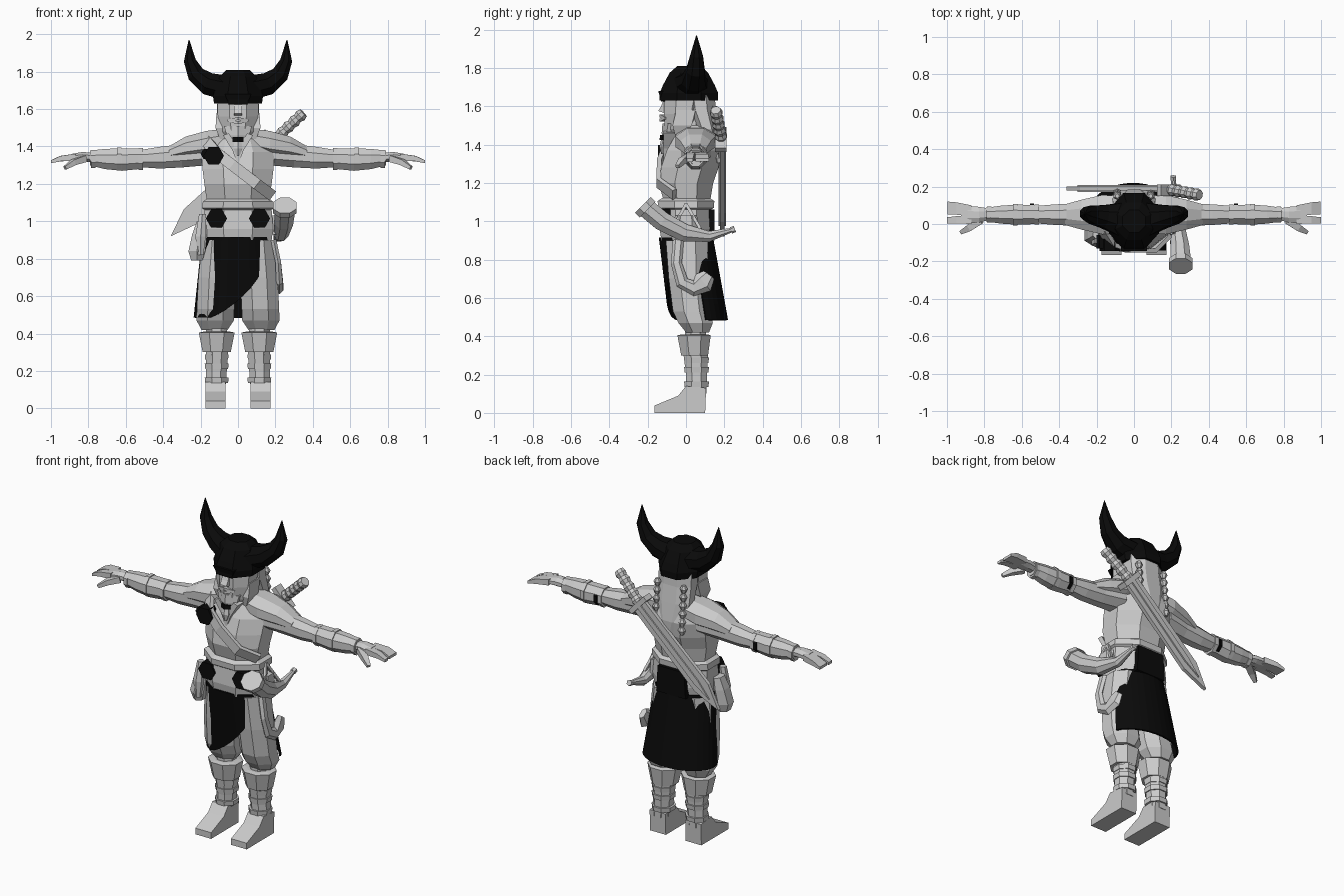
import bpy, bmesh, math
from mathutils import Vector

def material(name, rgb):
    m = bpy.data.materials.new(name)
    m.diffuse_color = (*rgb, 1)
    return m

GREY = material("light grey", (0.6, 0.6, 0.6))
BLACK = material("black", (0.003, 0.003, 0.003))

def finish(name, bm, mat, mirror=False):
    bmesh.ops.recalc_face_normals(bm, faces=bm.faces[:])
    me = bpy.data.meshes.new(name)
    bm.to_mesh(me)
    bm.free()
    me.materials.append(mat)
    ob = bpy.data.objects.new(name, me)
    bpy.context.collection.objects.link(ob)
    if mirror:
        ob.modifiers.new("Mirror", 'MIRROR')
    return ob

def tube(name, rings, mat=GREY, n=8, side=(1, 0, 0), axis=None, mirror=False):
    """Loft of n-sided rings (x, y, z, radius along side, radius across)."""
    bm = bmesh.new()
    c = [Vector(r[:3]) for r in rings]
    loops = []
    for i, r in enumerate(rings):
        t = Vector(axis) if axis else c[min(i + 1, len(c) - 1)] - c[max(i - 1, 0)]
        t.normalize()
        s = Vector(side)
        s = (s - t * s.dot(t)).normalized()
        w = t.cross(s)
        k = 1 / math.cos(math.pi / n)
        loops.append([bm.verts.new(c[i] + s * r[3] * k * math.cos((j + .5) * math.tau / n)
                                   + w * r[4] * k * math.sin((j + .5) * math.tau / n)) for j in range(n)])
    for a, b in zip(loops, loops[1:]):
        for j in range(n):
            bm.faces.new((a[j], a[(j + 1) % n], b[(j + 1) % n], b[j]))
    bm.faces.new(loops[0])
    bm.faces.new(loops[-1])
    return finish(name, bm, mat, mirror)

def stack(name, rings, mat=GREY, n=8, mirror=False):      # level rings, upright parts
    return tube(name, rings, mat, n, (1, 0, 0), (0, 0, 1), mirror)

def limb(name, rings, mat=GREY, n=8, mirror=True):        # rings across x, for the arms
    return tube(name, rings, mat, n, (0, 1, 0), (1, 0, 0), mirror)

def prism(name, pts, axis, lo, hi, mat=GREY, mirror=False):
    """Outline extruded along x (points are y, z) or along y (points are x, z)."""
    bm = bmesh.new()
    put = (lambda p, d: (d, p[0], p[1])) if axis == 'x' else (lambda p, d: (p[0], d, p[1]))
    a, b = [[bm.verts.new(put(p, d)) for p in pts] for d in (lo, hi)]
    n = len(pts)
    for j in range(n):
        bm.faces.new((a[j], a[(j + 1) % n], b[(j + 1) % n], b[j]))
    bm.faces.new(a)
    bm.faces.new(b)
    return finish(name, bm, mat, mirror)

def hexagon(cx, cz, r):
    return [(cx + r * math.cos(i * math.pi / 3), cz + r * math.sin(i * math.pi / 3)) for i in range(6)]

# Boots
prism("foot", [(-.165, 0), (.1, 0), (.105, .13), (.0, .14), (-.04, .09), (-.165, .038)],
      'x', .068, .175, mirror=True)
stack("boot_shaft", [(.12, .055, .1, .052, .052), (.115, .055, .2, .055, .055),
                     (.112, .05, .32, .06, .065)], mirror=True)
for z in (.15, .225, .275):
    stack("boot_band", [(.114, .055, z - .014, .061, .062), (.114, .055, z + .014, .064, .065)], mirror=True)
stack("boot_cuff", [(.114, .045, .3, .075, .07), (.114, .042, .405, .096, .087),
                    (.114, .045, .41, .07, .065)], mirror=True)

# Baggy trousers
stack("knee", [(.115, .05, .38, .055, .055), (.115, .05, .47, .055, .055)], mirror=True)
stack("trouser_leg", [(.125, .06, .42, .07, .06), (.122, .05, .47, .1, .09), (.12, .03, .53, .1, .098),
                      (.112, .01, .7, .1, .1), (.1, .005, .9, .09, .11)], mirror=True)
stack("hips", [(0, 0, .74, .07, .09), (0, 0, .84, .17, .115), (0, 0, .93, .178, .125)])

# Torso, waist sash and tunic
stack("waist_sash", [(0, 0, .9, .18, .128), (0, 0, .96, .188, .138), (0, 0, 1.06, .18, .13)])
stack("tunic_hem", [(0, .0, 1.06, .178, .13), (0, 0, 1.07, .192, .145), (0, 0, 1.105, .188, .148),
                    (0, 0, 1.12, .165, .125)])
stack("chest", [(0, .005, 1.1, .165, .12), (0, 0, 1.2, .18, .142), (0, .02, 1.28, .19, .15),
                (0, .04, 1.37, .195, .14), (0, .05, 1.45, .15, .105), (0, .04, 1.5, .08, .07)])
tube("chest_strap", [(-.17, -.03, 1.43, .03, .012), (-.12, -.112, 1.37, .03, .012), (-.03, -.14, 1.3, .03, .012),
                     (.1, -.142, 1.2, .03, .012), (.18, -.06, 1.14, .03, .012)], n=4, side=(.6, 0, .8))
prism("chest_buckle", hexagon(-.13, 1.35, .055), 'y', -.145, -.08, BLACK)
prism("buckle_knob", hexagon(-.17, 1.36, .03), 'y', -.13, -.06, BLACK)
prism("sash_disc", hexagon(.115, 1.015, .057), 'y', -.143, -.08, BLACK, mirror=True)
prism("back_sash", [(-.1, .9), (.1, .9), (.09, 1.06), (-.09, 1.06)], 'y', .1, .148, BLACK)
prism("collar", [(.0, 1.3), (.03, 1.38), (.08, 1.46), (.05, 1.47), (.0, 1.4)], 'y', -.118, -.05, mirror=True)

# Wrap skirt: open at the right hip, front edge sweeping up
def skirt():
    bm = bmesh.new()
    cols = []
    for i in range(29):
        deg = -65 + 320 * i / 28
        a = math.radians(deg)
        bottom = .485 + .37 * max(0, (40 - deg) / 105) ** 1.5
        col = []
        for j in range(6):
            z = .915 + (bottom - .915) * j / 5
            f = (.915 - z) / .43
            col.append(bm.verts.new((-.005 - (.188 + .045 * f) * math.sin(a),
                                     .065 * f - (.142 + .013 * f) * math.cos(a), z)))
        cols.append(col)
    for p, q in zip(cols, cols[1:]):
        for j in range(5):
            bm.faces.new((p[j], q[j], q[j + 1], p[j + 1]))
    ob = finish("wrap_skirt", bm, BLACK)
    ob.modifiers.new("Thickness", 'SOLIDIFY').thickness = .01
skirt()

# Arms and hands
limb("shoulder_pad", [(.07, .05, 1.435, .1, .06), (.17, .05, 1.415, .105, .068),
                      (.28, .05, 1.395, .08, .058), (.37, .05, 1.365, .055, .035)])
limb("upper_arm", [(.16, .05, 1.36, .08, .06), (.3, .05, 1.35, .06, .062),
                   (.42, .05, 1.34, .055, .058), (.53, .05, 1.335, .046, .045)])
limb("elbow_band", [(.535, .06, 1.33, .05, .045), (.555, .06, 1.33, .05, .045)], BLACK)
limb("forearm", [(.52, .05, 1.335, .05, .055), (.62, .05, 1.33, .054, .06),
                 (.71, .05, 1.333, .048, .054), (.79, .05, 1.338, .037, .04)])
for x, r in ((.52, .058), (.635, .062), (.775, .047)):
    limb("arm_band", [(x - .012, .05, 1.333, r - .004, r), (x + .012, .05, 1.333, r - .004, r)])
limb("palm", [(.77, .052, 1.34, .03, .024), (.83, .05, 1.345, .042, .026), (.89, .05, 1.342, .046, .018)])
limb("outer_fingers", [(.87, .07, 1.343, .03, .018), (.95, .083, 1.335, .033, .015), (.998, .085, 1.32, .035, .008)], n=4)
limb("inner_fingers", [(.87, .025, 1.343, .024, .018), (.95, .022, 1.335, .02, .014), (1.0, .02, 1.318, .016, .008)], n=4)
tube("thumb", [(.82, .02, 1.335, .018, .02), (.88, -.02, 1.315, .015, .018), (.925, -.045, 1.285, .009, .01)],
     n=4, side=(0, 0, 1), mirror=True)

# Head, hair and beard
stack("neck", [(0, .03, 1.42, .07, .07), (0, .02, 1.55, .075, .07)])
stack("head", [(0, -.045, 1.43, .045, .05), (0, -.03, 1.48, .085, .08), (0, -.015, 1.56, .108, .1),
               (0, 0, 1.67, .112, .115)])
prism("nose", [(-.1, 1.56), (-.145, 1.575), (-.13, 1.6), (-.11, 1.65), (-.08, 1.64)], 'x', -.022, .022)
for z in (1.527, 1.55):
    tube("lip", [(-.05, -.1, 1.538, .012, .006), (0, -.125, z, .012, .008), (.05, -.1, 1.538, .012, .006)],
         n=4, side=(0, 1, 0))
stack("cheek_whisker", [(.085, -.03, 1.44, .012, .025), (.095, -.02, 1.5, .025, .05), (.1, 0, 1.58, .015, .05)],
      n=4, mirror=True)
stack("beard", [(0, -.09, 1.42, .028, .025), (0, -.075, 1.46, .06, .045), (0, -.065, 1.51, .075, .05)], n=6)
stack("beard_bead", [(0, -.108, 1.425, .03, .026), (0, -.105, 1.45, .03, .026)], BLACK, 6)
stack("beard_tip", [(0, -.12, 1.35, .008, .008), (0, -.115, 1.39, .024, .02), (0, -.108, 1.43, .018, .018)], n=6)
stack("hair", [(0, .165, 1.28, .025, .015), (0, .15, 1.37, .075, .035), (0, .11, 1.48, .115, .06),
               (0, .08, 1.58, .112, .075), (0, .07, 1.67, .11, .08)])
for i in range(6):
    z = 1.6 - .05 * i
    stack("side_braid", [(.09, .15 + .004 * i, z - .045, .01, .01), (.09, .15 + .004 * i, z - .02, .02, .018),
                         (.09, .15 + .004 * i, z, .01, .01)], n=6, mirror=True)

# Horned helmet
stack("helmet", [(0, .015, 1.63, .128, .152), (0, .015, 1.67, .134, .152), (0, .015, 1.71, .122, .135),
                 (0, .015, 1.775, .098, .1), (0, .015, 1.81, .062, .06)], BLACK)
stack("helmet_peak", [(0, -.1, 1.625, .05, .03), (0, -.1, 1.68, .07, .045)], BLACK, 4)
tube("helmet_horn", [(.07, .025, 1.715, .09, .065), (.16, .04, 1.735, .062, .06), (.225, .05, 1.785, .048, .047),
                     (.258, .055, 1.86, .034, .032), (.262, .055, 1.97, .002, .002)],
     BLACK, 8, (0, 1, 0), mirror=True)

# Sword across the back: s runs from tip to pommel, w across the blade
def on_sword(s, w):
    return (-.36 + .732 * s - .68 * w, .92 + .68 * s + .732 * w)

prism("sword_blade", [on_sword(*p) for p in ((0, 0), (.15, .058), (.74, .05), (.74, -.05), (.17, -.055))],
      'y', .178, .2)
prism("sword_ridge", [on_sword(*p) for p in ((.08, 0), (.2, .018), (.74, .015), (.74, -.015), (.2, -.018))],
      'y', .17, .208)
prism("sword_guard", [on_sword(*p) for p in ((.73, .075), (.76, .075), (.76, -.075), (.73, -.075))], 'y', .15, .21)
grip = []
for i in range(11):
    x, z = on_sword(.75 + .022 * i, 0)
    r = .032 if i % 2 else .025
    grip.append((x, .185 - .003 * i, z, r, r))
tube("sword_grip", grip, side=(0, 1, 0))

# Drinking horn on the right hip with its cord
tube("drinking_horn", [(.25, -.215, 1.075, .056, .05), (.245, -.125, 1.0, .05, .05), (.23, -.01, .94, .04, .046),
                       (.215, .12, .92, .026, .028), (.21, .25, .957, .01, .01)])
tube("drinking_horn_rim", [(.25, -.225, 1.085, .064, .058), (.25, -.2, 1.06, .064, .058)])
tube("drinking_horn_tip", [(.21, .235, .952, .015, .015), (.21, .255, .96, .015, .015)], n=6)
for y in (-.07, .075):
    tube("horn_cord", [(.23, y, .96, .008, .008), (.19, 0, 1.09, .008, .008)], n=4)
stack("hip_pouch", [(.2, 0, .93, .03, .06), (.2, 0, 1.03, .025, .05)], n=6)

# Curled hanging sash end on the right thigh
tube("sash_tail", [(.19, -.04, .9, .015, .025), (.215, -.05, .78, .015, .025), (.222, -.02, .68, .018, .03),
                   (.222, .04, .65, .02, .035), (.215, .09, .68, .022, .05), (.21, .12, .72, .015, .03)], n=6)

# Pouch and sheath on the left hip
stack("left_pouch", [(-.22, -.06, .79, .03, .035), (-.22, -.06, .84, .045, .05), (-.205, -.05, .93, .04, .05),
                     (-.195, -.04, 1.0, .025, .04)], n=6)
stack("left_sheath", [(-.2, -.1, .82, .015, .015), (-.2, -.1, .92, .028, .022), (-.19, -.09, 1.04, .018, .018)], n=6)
--------------------------------
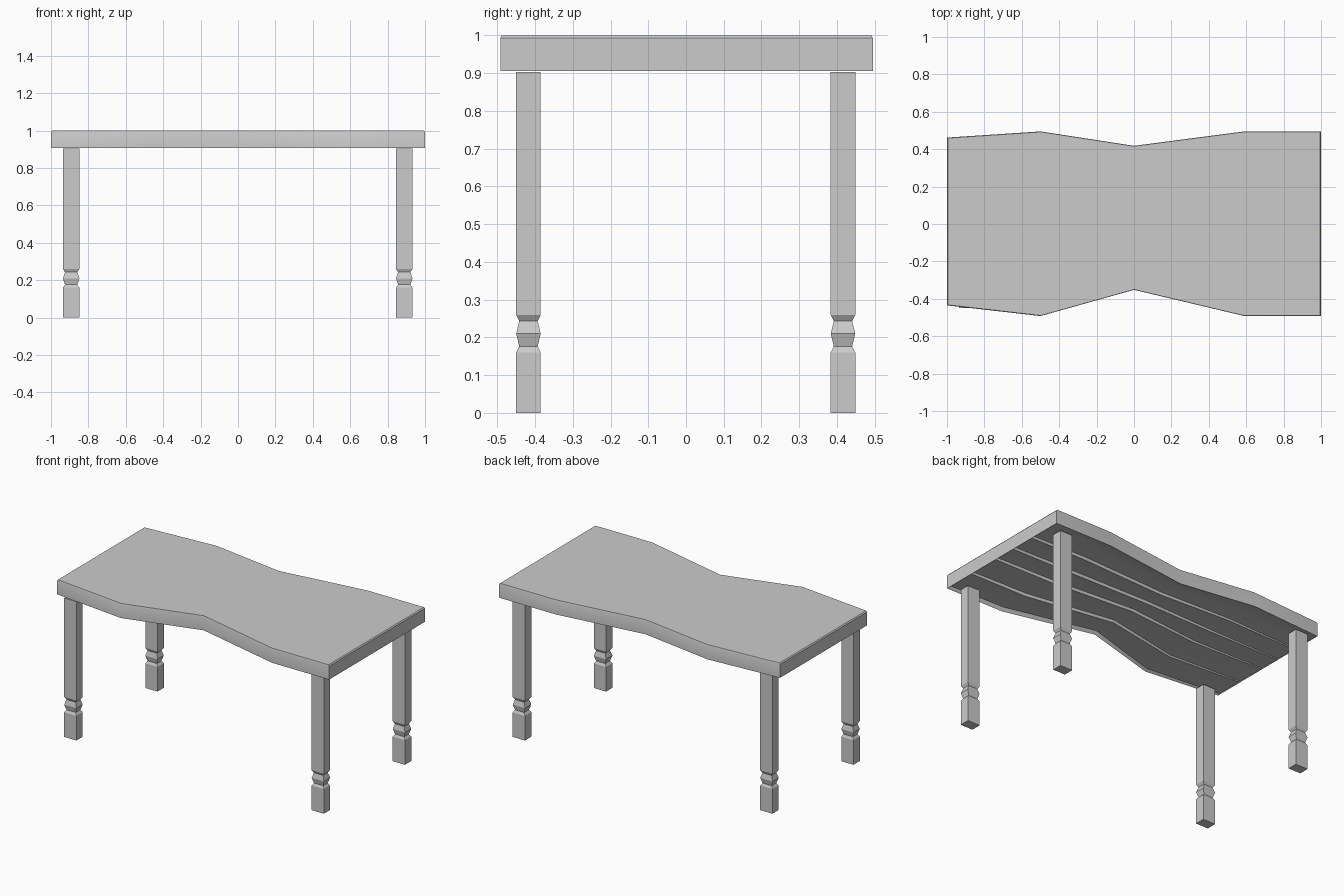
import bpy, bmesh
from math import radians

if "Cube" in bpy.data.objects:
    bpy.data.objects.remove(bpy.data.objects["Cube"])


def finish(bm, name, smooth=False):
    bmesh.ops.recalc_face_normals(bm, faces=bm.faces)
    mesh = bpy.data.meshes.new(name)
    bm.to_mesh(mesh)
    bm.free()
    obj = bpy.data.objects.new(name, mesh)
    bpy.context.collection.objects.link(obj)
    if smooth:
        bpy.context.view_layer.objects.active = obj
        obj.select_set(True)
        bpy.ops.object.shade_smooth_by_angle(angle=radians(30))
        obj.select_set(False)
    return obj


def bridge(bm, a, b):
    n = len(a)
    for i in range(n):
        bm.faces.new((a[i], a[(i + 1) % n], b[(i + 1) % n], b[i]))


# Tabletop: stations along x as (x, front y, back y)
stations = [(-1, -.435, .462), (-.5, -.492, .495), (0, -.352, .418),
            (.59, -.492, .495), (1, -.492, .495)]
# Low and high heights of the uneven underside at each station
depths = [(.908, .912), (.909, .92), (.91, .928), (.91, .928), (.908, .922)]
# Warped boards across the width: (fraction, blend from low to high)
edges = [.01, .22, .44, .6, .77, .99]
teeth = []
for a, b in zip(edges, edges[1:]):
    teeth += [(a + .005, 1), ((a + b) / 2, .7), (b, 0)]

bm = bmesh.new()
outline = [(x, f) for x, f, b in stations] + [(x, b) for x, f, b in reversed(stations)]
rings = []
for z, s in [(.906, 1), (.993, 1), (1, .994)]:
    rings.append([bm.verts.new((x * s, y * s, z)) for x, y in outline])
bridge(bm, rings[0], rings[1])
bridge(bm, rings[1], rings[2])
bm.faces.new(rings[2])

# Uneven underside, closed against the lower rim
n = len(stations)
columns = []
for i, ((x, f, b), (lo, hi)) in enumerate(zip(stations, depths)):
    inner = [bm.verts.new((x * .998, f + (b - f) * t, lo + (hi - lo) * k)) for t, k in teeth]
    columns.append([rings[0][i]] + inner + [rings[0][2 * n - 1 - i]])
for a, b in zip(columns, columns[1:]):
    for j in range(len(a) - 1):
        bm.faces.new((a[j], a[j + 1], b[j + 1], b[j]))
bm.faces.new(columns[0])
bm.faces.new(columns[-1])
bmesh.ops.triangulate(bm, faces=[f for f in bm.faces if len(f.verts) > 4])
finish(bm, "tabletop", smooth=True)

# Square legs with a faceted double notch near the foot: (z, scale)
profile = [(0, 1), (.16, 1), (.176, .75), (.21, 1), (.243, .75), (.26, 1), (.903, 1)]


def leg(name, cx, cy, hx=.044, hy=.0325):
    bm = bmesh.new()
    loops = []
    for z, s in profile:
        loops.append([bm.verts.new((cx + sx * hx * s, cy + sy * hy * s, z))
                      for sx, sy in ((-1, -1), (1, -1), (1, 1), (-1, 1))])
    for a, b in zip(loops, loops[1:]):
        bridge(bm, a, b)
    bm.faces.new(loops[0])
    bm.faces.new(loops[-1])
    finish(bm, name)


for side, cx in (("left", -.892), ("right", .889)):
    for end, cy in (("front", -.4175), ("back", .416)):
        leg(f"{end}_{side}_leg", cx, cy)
--------------------------------
# Your assignment:
The answer must be every line from the records above that contains the word "bmesh", copied in full.

# Exercise output:
import bpy, bmesh, math
    bmesh.ops.recalc_face_normals(bm, faces=bm.faces[:])
    bm = bmesh.new()
    bm = bmesh.new()
    bm = bmesh.new()
import bpy, bmesh
    bmesh.ops.recalc_face_normals(bm, faces=bm.faces)
bm = bmesh.new()
bmesh.ops.triangulate(bm, faces=[f for f in bm.faces if len(f.verts) > 4])
    bm = bmesh.new()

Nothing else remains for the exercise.